Reading to Your Child

Early Childhood Education CSD (Fremont)

Strategies for reading to your child

CSD Fremont has a video with different strategies to use during reading to a child. A grandma was reading to her four years old grandson. Below, a list of 15 principles for reading to Deaf children (also can be used with CODA with ASL). There is also a link under the principles that will explain in ASL and additional examples.

Shared reading is the “joint use of picture books to talk about the pictures, read the text, and discuss the story ideas”

Kerr & Mason, 1993

David R. Schleper outlines 15 principles for adults to use when reading to deaf and hard of hearing children. The research is based on what deaf parents do when reading to their deaf and hard of hearing children. The deaf parents:

(you also can do that with your CODA child without using voice.)

  1. Translate stories using American Sign Language. Focus on concepts and use lots of fingerspelling.

  2. Keep both languages (ASL and English) visible. Make sure children see both the signing and the words and pictures.

  3. Elaborate on the text. Add explanations about the text to make it more understandable.

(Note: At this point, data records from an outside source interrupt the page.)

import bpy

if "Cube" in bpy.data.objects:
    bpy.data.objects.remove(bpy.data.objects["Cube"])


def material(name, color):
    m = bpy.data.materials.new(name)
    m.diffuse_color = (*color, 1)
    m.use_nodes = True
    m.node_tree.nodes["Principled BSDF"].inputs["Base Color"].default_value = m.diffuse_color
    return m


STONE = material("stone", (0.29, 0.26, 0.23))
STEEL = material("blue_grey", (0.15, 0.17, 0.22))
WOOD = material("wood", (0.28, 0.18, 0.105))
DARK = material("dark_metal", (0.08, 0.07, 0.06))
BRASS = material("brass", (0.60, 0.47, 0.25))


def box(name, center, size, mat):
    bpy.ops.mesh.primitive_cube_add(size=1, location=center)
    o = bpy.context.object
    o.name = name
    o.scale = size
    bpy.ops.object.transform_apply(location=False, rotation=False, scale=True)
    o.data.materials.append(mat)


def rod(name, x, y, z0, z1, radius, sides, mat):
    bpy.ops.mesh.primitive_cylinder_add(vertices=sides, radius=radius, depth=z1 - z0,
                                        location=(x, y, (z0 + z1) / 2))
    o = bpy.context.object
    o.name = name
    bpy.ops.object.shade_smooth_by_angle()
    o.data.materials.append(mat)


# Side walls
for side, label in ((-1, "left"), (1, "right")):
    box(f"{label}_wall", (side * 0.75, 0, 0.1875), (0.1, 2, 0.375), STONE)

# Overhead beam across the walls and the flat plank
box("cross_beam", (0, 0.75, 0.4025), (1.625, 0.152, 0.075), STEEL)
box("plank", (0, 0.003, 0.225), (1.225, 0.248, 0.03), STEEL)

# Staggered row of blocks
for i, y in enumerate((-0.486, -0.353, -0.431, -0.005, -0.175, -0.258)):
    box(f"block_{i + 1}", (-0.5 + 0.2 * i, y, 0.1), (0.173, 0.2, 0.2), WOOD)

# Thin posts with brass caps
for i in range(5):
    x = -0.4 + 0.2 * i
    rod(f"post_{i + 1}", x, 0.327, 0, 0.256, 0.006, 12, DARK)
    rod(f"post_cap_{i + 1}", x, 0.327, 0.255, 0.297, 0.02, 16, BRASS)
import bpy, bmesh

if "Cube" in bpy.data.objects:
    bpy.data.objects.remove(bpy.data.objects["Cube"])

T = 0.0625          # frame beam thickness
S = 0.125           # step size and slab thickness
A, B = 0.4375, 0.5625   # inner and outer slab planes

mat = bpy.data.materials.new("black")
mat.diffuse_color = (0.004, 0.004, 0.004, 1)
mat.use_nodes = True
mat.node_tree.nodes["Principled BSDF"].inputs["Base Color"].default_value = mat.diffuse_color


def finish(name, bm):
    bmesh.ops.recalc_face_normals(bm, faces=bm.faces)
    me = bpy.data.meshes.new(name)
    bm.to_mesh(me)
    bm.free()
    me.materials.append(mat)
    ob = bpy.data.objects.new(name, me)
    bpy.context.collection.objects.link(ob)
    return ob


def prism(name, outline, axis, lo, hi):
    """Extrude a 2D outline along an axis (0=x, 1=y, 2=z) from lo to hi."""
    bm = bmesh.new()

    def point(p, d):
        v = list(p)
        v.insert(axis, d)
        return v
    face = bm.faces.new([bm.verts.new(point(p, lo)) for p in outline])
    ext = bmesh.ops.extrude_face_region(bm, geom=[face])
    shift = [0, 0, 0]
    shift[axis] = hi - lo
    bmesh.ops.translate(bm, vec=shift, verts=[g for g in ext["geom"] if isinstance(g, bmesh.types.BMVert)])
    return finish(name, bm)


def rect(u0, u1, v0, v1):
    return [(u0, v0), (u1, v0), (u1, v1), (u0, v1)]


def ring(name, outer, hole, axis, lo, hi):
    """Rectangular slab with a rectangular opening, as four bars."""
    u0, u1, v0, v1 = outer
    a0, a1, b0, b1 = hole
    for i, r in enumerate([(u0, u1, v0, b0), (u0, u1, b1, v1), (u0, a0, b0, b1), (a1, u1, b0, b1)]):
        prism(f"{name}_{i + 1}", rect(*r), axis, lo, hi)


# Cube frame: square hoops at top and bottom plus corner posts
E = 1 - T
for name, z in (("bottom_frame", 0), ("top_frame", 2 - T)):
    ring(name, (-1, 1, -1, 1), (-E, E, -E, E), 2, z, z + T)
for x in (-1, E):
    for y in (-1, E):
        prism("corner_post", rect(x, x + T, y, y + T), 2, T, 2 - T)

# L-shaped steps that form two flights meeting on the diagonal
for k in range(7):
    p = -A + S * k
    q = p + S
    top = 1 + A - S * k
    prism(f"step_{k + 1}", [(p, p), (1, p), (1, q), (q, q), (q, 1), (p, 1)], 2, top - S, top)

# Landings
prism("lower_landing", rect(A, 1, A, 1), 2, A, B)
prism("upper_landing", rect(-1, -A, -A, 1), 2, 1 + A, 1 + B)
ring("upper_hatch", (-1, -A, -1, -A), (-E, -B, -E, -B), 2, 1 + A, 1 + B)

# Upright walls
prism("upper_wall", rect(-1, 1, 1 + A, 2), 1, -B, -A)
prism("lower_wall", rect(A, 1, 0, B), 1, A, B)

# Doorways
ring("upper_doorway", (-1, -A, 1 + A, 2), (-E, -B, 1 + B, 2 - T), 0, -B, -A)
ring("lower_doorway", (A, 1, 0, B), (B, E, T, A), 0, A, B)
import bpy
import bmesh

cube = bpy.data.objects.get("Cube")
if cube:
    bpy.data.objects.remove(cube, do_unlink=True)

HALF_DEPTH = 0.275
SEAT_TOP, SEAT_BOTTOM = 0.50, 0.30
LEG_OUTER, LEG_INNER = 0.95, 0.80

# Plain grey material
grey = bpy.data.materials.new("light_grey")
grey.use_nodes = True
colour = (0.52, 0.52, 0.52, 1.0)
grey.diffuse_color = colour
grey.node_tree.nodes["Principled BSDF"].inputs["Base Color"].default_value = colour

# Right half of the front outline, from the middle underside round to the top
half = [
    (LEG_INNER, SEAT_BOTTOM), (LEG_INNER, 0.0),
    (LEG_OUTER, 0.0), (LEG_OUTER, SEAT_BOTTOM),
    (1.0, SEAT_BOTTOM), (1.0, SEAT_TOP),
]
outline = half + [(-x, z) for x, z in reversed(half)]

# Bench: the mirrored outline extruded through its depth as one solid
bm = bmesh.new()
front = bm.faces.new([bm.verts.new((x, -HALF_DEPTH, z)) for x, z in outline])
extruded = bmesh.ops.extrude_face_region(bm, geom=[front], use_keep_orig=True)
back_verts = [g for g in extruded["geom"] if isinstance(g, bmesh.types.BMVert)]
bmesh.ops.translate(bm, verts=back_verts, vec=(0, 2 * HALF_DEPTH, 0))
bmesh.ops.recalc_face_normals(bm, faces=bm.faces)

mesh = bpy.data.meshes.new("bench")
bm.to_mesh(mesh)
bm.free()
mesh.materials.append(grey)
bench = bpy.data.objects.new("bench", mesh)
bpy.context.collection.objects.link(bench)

  4. Reread stories on a "storytelling" to a "story reading" continuum. The first few times, make sure the child understands the story. Then, slowly, focus more and more on the text.

  5. Follow the child's lead. What does the child want to read? What if the child wants to read just one part of a book, then move to another? Follow the child.

  6. Make what is implied explicit. Make the hidden meaning clear.

  7. Adjust sign placement to fit the story. Sometimes sign on the page. Sometimes sign on the child. And sometimes sign in the usual place.

  8. Adjust the signing style to fit the story. Be dramatic. Play with the signs and exaggerate facial expressions to show different characters.

  9. Connect concepts in the story to the real world. Relate the characters to real events.

  10. Use attention maintenance strategies. Tap lightly on your child's shoulder, or give a gentle nudge to keep his or her attention.

  11. Use eye gaze to elicit participation. Look at the child while reading.

  12. Engage in role-playing to extend concepts. Act out the story after you have read it.

  13. Use ASL variations to sign repetitive English phrases. If you are using the same phrase over and over, vary the signs.

  14. Provide a positive and reinforcing environment. Encourage the child to share ideas about the story and support the child's ideas.

  15. Expect the child to become literate. Believe in the child's success and read, read, read!

You can also watch 15 principles videos with examples (in ASL and voice interpreted) @